## EXERCISE
An exact copy of the lines from the one containing "bm.faces.new((a[i], a[j], b[j], b[i]))" to the end of the records below is required, and nothing else.

## INPUT RECORDS
^^^^^^^^

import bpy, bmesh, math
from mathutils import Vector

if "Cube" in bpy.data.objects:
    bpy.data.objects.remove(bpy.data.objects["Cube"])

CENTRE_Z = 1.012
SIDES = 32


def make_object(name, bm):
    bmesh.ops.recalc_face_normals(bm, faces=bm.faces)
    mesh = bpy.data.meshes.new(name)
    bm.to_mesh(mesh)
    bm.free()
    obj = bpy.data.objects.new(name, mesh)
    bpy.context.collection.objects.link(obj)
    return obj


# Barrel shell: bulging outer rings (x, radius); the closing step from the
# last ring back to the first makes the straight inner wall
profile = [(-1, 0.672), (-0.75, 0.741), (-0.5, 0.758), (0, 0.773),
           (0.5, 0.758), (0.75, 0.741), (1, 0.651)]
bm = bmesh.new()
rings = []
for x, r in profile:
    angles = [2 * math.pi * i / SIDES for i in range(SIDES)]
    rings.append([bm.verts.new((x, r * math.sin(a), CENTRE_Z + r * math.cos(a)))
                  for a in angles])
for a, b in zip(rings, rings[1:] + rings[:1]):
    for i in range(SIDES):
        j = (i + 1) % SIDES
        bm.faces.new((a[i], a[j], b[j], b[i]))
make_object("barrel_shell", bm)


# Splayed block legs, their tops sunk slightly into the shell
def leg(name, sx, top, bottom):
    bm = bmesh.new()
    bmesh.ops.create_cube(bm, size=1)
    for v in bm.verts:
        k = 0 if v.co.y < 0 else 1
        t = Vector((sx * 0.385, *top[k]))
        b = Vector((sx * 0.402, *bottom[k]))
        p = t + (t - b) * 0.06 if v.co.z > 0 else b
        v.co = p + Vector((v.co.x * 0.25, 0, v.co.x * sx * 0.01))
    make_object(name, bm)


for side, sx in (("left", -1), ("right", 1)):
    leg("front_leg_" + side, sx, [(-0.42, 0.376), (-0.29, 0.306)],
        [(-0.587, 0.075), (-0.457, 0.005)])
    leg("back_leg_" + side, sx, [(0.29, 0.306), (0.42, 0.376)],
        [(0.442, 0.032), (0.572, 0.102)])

^^^^^^^^

## TASK OUTPUT
        bm.faces.new((a[i], a[j], b[j], b[i]))
make_object("barrel_shell", bm)


# Splayed block legs, their tops sunk slightly into the shell
def leg(name, sx, top, bottom):
    bm = bmesh.new()
    bmesh.ops.create_cube(bm, size=1)
    for v in bm.verts:
        k = 0 if v.co.y < 0 else 1
        t = Vector((sx * 0.385, *top[k]))
        b = Vector((sx * 0.402, *bottom[k]))
        p = t + (t - b) * 0.06 if v.co.z > 0 else b
        v.co = p + Vector((v.co.x * 0.25, 0, v.co.x * sx * 0.01))
    make_object(name, bm)


for side, sx in (("left", -1), ("right", 1)):
    leg("front_leg_" + side, sx, [(-0.42, 0.376), (-0.29, 0.306)],
        [(-0.587, 0.075), (-0.457, 0.005)])
    leg("back_leg_" + side, sx, [(0.29, 0.306), (0.42, 0.376)],
        [(0.442, 0.032), (0.572, 0.102)])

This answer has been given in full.